Tip: Follow this link to get information on local hikes.
2. Rent a bike
Move around effortlessly and hit multiple beaches by pedaling your way along the trails lining the lake. In recent years, more towns have constructed paths fronting its shores for easier access to the water.
Tip: Get cycle routes and bike rentals in Bellagio with this helpful website. Giancarlo’s Bike Rental in Sorico (north) rents out from around €15 for a day. You can get a guide as well, to learn some history — and Italian — as you cross the protected Pian di Spagna Nature Reserve. Call +39 338 471 7186
3. Buy spirits from local supermarkets
The Valtellina region is world-renowned for its fantastic vineyards and local wine cellars. You don’t have to sit in a swanky restaurant to indulge. At a third of the price of what that could cost, you can enjoy premier wines sold on local supermarket shelves.
Tip: Iperal is the big supermarket with a mall in Colico (east) in case you feel the urge to shop. Lidl, a German chain, has also quality items at lower prices. Bottled wines from every region start as low as €2.99.
4. Order house wine with your meal
Anyone who turns a stuffy nose up at the offer of vino della casa in Italy clearly doesn’t know how exceptional the local wine can be. Many places have basement cellars and produce their own aromatic reds (it won’t come with any label, but no matter) from the plump Nebbiolo grape.
5. Eat in an Agriturismo
No-frills, farm-to-table goodness is hard to beat for taste and price. Italy’s agriturisimo restaurants are famous for generous portions of food that are locally sourced, often from on-site farms, that you can visit before dinner. Get ready for some serious comfort food cooked with extra cream. You might end up rolling home, but at least your wallet’s still intact.
Tip: We like surprising visiting friends with such porzioni abbondanti as El Mercante serves in Colico.
6. Kayak, SUP and canoe rentals
To get a close-up view of the lake, rent a kayak from the many water sports schools that now offer decent priced options for aquatic playtime.
Tip: Rates can be as low as €10 (Standup Paddle Boards) and €7 (kayak) for an hour.
7. Get locally-sourced tips
Google doesn’t always know where the good stuff is. Local festivals, art workshops, town marathons and private wine-tastings may not even be advertised on the usual travel sites. To find out about events that are open to the public, check out the local tourism office website (before your trip) and visit the office in person upon arrival. Plus, look for events in the local newspaper, and stay on the lookout for posters and flyers when visiting.
8. Ride the public bus
Although it comes at sporadic times and you need to purchase your ticket in advance at the local tobacco store (where they sell everything from lottery tickets to grappa), the public bus is still a great way to hop from village to village. Prices start at less than €2 and an unused ticket is valid all year long.
Related: Crossing the Italian Alps by train

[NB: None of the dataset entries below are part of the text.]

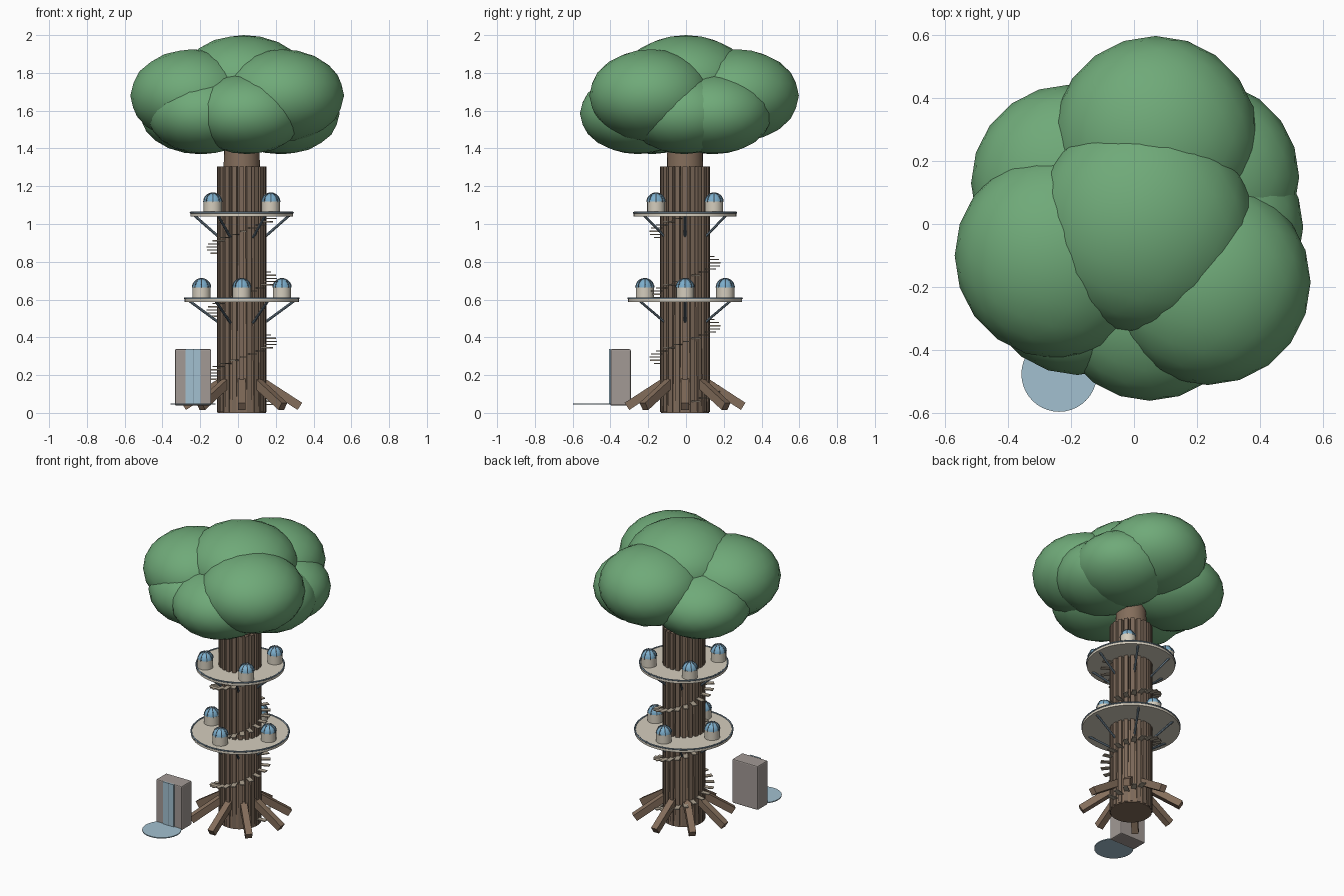
import bpy, bmesh
from math import sin, cos, pi, radians, atan2
from mathutils import Vector, Matrix

cube = bpy.data.objects.get("Cube")
if cube:
    bpy.data.objects.remove(cube)

CX, CY = 0.02, -0.005  # trunk axis


def material(name, rgb):
    m = bpy.data.materials.new(name)
    m.use_nodes = True
    col = (*rgb, 1)
    m.diffuse_color = col
    m.node_tree.nodes["Principled BSDF"].inputs["Base Color"].default_value = col
    return m


LEAF = material("leaf green", (0.16, 0.40, 0.19))
WOOD = material("trunk brown", (0.23, 0.155, 0.105))
BARK = material("bark brown", (0.20, 0.14, 0.10))
CREAM = material("warm cream", (0.66, 0.61, 0.51))
STEP = material("step tan", (0.42, 0.36, 0.28))
GLASS = material("dome blue", (0.20, 0.42, 0.60))
STEEL = material("blue grey metal", (0.17, 0.24, 0.30))
STONE = material("stone grey", (0.36, 0.32, 0.30))
WATER = material("water blue", (0.36, 0.53, 0.63))


def finish(name, bm, mat, smooth=False):
    me = bpy.data.meshes.new(name)
    bm.to_mesh(me)
    bm.free()
    me.materials.append(mat)
    ob = bpy.data.objects.new(name, me)
    bpy.context.collection.objects.link(ob)
    if smooth:
        bpy.ops.object.select_all(action='DESELECT')
        ob.select_set(True)
        bpy.context.view_layer.objects.active = ob
        bpy.ops.object.shade_smooth_by_angle(angle=radians(40))
    return ob


def polar(r, a, z):
    return Vector((CX + r * cos(a), CY + r * sin(a), z))


def add_box(bm, size, matrix):
    bmesh.ops.create_cube(bm, size=1, matrix=matrix @ Matrix.Diagonal((*size, 1)))


def add_cone(bm, r1, r2, z1, z2, x=CX, y=CY, n=32):
    bmesh.ops.create_cone(bm, cap_ends=True, segments=n, radius1=r1, radius2=r2, depth=z2 - z1,
                          matrix=Matrix.Translation((x, y, (z1 + z2) / 2)))


def add_rod(bm, a, b, r, n=8):
    d = b - a
    bmesh.ops.create_cone(bm, cap_ends=True, segments=n, radius1=r, radius2=r, depth=d.length,
                          matrix=Matrix.Translation((a + b) / 2) @ d.to_track_quat('Z', 'Y').to_matrix().to_4x4())


def radial(r, a, z, tilt=0):
    return Matrix.Translation(polar(r, a, z)) @ Matrix.Rotation(a, 4, 'Z') @ Matrix.Rotation(tilt, 4, 'Y')


# Trunk
bm = bmesh.new()
add_cone(bm, 0.128, 0.09, 0, 1.55, n=24)
finish("trunk", bm, WOOD, True)

# Bark strips
bm = bmesh.new()
for i in range(20):
    add_box(bm, (0.028, 0.025, 1.3), radial(0.118, 2 * pi * i / 20, 0.655))
finish("bark_strips", bm, BARK)

# Sloping roots
bm = bmesh.new()
for i in range(8):
    add_box(bm, (0.24, 0.042, 0.045), radial(0.207, pi * i / 4, 0.10, radians(33)))
finish("roots", bm, WOOD)

# Spiral steps, three turns
bm = bmesh.new()
for i in range(60):
    add_box(bm, (0.07, 0.03, 0.006), radial(0.152, radians(18 * i + 3), 0.045 + i / 60))
finish("spiral_steps", bm, STEP)


def pod(name, x, y, z):
    # Round hut with a ribbed dome
    bm = bmesh.new()
    add_cone(bm, 0.048, 0.048, z, z + 0.058, x, y, 16)
    finish(name + "_wall", bm, CREAM, True)
    bm = bmesh.new()
    zc = z + 0.056
    bmesh.ops.create_uvsphere(bm, u_segments=16, v_segments=12, radius=0.048,
                              matrix=Matrix.Translation((x, y, zc)))
    bmesh.ops.bisect_plane(bm, geom=bm.verts[:] + bm.edges[:] + bm.faces[:],
                           plane_co=(x, y, zc), plane_no=(0, 0, -1), clear_outer=True)
    finish(name + "_dome", bm, GLASS, True)
    bm = bmesh.new()
    for k in range(8):
        a = pi * k / 4
        arc = [Vector((x + 0.049 * cos(e) * cos(a), y + 0.049 * cos(e) * sin(a), zc + 0.049 * sin(e)))
               for e in (pi / 2 * j / 5 for j in range(6))]
        for p, q in zip(arc, arc[1:]):
            add_rod(bm, p, q, 0.0025, 5)
    finish(name + "_ribs", bm, STEEL)


def platform(name, z, radius, pod_r, pod_turn, strut_r):
    # Deck, rim, struts and four huts
    bm = bmesh.new()
    add_cone(bm, radius - 0.003, radius - 0.003, z - 0.02, z, n=48)
    finish(name + "_deck", bm, CREAM, True)
    bpy.ops.mesh.primitive_torus_add(location=(CX, CY, z), major_radius=radius - 0.004,
                                     minor_radius=0.005, major_segments=48, minor_segments=8)
    rim = bpy.context.object
    rim.name = name + "_rim"
    rim.data.materials.append(STEEL)
    bpy.ops.object.shade_smooth()
    bm = bmesh.new()
    for i in range(6):
        a = pi * i / 3
        add_rod(bm, polar(0.12, a, z - 0.13), polar(strut_r, a, z - 0.016), 0.007)
    finish(name + "_struts", bm, STEEL, True)
    for i in range(4):
        p = polar(pod_r, pod_turn + pi * i / 2, z)
        pod(f"{name}_hut_{i + 1}", *p)


platform("lower_platform", 0.607, 0.305, 0.213, 0, 0.275)
platform("upper_platform", 1.06, 0.275, 0.217, pi / 4, 0.25)

# Stone block with falling water and pool
bm = bmesh.new()
add_box(bm, (0.192, 0.108, 0.298), Matrix.Translation((-0.238, -0.346, 0.188)))
bmesh.ops.bevel(bm, geom=bm.edges[:], offset=0.007, segments=2, affect='EDGES', profile=0.5)
finish("stone_block", bm, STONE)
for side, x in (("right", -0.259), ("left", -0.217)):
    bm = bmesh.new()
    add_box(bm, (0.039, 0.009, 0.29), Matrix.Translation((x, -0.402, 0.192)))
    finish(f"water_sheet_{side}", bm, WATER)
bm = bmesh.new()
add_box(bm, (0.006, 0.008, 0.288), Matrix.Translation((-0.238, -0.402, 0.192)))
finish("water_sheet_gap", bm, STEEL)
bm = bmesh.new()
add_cone(bm, 0.12, 0.12, 0.045, 0.051, -0.238, -0.477, 40)
finish("pool", bm, WATER)


def leaf_blob(name, x, y, z, r, rz):
    bm = bmesh.new()
    bmesh.ops.create_icosphere(bm, subdivisions=3, radius=1,
                               matrix=Matrix.Translation((x, y, z)) @ Matrix.Diagonal((r, r, rz, 1)))
    ob = finish(name, bm, LEAF)
    for f in ob.data.polygons:
        f.use_smooth = True


# Canopy: crown, three upper and five lower masses
leaf_blob("crown_leaves", 0.03, 0.0, 1.75, 0.35, 0.25)
for i in range(3):
    p = polar(0.28, radians(80 + 120 * i), 1.68)
    leaf_blob(f"upper_leaves_{i + 1}", *p, 0.327, 0.245)
LOWER = [(0.05, -0.255, 0.307), (0.24, -0.01, 0.298), (0.22, 0.15, 0.305),
         (-0.205, 0.13, 0.313), (-0.18, -0.18, 0.30)]
for i, (x, y, r) in enumerate(LOWER):
    leaf_blob(f"lower_leaves_{i + 1}", x, y, 1.585, r, 0.215)
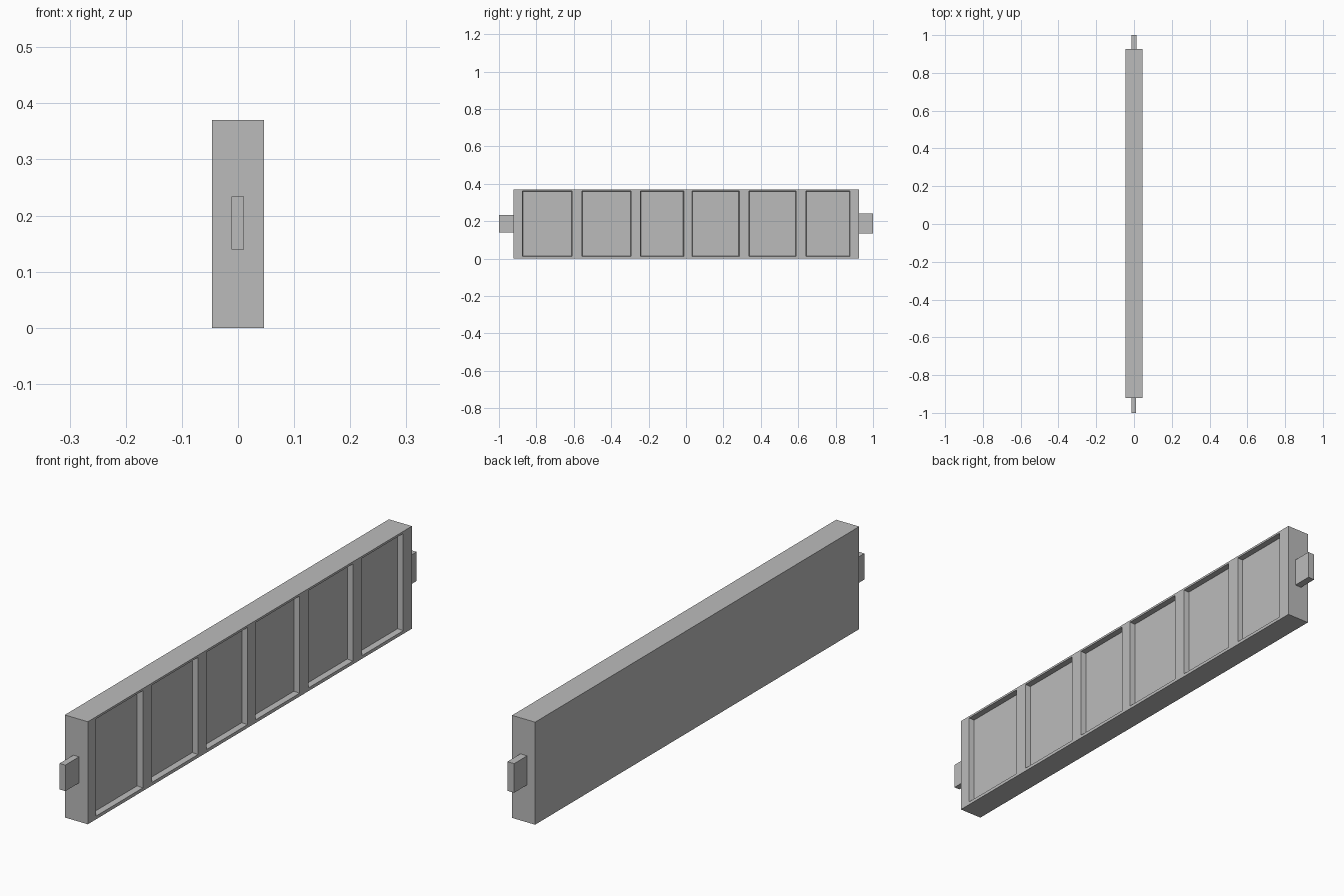
import bpy
import bmesh

cube = bpy.data.objects.get("Cube")
if cube:
    bpy.data.objects.remove(cube, do_unlink=True)

grey = bpy.data.materials.new("plain_grey")
grey.use_nodes = True
colour = (0.5, 0.5, 0.5, 1)
grey.diffuse_color = colour
grey.node_tree.nodes["Principled BSDF"].inputs["Base Color"].default_value = colour


def add_box(bm, xs, ys, zs, taper=0):
    """Box between limits; taper narrows its low-x end."""
    verts = bmesh.ops.create_cube(bm, size=1)["verts"]
    for v in verts:
        shrink = taper if v.co.x < 0 else 0
        for i, (lo, hi) in enumerate((xs, ys, zs)):
            inset = shrink if i else 0
            v.co[i] = lo + inset if v.co[i] < 0 else hi - inset


def make_object(name, bm):
    mesh = bpy.data.meshes.new(name)
    bm.to_mesh(mesh)
    bm.free()
    mesh.materials.append(grey)
    obj = bpy.data.objects.new(name, mesh)
    bpy.context.collection.objects.link(obj)
    return obj


def make_box(name, xs, ys, zs):
    bm = bmesh.new()
    add_box(bm, xs, ys, zs)
    return make_object(name, bm)


# Long upright board
board = make_box("board", (-0.046, 0.046), (-0.922, 0.926), (0, 0.37))

# Six shallow pockets along one broad side
pockets = [(-0.877, -0.607), (-0.559, -0.292), (-0.246, -0.01),
           (0.031, 0.287), (0.335, 0.591), (0.639, 0.878)]
bm = bmesh.new()
for span in pockets:
    add_box(bm, (0.026, 0.046), span, (0.01, 0.364), taper=0.005)
# Push the open ends of the cutters past the surface
for v in bm.verts:
    if v.co.x > 0.04:
        v.co.x += 0.01
cutter = make_object("pocket_cutter", bm)
cutter.hide_render = True
cutter.hide_viewport = True

cut = board.modifiers.new("pockets", "BOOLEAN")
cut.operation = "DIFFERENCE"
cut.solver = "EXACT"
cut.object = cutter

# Small tabs on the two ends
make_box("front_tab", (-0.012, 0.011), (-1, -0.922), (0.14, 0.234))
make_box("back_tab", (-0.014, 0.013), (0.926, 1), (0.135, 0.24))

9. Fast Boat Ferry
Another option for village hopping: You can cross Lake Como in just two minutes by taking the ferry from Domaso to Colico, or vice versa. Or use it to sail 45 km south in less than an hour, where you can then continue on your on-foot excursion if it’s bedazzled Bellagio you seek.
Tip: Find the ferry schedules here.
10. Come during winter
Layers of light filtered through a lazy haze make the Lake Como region magical in the winter months. Winter is low season, meaning you’ll get prized accommodations for much less, and the absence of crowds make it seem as if you have this gem all to yourself.
The post Northern Italy: 10 ways to save when visiting Lake Como appeared first on EuroCheapo's Budget Travel Blog.
Source: Euro Cheapo